Whether you are a legal firm or an organisation with in-house and outside counsel, are you focusing enough on ensuring you have the best reviewers working on a case?

The role of technology

As we’ve seen, the ability to filter documents based on keywords is a crucial component in the EDR process. Through document review tools, reviewers can get to the heart of their legal matter and complete the entire document review project more quickly.

Documents are coded and loaded into a secure database. This dataset is then culled to narrow the number of documents under review. This may number in the millions, but will be brought down to a manageable subset of relevant documents to be reviewed.

How LexTrado can help

As one of the first independent firms in Africa to provide litigation support and eDiscovery services to local and international corporations and leading law firms, LexTrado offers solutions from leading global eDiscovery, security and DFIR firms.

eDiscovery is becoming more important in the context of civil litigation and represents a substantial portion of the litigation process, both internationally and in South Africa. Electronic document review platforms are essential in all legal and forensic matters to efficiently and cost effectively work through huge data volumes during large scale investigations.

With the correct tools and platforms, companies can:

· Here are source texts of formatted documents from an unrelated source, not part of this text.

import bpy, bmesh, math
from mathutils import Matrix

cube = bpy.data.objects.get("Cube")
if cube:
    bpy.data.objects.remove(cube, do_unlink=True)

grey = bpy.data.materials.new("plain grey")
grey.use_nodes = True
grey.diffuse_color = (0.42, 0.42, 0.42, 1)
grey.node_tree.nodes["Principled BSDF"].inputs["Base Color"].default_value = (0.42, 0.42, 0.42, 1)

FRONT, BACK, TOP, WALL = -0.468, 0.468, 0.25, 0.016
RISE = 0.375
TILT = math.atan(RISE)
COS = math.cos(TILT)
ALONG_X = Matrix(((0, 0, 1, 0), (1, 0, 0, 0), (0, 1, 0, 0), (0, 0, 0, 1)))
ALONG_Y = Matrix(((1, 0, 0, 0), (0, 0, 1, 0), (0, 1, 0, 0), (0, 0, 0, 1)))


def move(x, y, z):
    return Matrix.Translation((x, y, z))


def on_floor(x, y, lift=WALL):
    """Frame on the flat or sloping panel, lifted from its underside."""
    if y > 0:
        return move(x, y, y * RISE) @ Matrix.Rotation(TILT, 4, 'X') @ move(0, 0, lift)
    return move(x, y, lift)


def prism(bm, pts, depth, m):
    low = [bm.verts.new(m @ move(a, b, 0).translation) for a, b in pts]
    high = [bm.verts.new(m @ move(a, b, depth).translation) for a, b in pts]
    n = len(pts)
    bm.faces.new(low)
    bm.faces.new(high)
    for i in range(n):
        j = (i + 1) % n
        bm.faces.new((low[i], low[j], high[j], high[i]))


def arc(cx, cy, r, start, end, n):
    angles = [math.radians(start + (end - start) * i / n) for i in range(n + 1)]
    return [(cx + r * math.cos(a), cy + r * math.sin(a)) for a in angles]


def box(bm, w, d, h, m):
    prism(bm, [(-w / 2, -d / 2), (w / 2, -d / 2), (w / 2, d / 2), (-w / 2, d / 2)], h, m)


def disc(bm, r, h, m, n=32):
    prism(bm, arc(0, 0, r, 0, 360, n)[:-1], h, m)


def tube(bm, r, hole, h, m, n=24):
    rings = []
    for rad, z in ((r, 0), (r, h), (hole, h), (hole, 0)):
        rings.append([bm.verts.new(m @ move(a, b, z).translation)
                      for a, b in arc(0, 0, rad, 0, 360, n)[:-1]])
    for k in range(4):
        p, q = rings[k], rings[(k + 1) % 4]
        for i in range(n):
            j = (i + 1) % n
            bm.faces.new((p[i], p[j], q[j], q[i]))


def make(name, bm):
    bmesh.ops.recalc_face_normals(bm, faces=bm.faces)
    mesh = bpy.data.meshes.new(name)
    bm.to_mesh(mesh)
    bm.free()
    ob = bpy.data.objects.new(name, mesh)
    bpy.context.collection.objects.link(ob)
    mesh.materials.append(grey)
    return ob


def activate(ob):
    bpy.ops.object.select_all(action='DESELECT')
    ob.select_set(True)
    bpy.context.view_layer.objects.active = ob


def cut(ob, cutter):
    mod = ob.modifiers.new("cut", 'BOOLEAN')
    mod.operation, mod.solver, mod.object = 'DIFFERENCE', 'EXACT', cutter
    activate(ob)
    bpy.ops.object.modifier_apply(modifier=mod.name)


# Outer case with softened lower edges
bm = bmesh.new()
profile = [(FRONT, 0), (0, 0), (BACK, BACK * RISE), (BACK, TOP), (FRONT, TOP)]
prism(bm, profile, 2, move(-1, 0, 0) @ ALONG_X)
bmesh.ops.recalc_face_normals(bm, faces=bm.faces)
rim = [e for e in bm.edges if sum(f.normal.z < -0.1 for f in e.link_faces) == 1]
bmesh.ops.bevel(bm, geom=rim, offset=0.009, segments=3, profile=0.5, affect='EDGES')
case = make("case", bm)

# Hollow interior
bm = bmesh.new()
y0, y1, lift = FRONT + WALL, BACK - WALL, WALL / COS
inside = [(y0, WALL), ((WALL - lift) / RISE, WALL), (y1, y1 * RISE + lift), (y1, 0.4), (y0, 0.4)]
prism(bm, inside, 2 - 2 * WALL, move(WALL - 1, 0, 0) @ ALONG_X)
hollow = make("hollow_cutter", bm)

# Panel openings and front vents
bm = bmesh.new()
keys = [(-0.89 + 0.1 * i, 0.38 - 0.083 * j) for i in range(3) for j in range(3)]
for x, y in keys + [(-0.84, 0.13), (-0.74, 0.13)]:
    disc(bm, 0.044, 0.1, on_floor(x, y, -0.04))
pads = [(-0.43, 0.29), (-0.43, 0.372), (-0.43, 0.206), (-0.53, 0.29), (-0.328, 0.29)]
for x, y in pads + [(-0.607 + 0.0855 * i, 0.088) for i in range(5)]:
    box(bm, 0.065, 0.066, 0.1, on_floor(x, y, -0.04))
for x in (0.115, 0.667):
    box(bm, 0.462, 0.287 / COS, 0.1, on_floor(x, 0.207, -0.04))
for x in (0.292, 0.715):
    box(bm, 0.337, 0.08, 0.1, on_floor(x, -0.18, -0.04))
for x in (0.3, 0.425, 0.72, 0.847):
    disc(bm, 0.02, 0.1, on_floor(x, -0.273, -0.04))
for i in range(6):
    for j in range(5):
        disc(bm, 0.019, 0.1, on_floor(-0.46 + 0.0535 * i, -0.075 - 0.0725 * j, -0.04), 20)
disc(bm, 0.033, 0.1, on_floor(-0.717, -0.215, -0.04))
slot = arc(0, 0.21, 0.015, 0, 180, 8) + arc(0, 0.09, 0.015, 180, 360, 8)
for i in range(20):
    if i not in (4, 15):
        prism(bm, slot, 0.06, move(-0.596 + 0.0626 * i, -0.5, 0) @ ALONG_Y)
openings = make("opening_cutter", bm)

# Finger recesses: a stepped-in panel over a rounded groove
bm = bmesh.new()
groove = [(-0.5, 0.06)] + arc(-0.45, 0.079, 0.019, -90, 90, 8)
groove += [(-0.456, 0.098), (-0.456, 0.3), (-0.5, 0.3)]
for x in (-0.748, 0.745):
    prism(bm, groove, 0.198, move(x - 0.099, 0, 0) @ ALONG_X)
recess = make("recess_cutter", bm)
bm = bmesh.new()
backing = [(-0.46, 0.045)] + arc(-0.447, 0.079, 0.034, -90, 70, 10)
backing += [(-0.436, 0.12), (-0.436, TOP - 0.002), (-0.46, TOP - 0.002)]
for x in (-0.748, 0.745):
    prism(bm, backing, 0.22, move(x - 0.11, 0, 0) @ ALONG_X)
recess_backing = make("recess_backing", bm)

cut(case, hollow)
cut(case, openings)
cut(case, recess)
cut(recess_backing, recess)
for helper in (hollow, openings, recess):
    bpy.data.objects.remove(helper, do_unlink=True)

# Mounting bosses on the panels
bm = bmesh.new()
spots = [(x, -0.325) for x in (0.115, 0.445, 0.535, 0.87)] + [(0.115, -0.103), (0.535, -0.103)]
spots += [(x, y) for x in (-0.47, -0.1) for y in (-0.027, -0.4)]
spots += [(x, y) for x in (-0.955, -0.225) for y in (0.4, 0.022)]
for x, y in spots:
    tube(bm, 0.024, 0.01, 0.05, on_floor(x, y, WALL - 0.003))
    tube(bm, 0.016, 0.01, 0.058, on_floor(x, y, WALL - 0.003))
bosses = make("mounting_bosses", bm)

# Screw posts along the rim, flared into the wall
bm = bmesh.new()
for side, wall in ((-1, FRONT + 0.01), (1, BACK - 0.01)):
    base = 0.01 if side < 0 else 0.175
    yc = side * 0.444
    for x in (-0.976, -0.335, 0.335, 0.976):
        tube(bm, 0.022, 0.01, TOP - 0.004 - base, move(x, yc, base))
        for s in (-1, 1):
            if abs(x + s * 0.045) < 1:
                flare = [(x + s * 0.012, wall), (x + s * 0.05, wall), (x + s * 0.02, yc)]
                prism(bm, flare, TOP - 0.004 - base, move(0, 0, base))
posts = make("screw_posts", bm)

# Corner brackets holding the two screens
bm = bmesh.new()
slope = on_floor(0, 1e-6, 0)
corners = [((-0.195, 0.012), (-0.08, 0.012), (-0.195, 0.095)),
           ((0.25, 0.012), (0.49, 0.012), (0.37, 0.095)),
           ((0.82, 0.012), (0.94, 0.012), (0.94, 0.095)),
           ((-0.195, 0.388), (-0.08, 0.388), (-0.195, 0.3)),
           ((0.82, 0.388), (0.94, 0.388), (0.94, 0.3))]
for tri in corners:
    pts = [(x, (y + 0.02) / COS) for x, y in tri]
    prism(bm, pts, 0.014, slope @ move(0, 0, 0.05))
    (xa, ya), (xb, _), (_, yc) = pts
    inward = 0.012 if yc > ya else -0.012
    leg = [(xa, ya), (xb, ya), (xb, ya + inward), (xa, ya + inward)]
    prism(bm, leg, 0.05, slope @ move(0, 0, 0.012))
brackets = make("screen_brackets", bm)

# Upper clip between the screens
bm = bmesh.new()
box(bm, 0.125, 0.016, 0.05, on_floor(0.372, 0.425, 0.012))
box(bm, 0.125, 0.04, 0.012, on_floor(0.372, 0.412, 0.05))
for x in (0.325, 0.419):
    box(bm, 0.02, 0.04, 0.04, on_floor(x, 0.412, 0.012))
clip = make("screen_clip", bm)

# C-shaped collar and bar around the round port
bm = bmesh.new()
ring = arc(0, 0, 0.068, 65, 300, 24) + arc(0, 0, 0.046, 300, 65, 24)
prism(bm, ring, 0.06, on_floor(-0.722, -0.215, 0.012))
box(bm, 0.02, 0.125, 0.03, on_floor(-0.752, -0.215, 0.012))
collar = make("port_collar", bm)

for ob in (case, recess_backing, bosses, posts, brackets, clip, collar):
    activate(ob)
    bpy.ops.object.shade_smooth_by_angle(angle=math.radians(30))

  • Ensure they produce or review electronic data in a timely or appropriate manner
  • Avoid sanctions and fines
  • Avoid reputational damage and loss of revenue
  • Stand a better chance of winning their case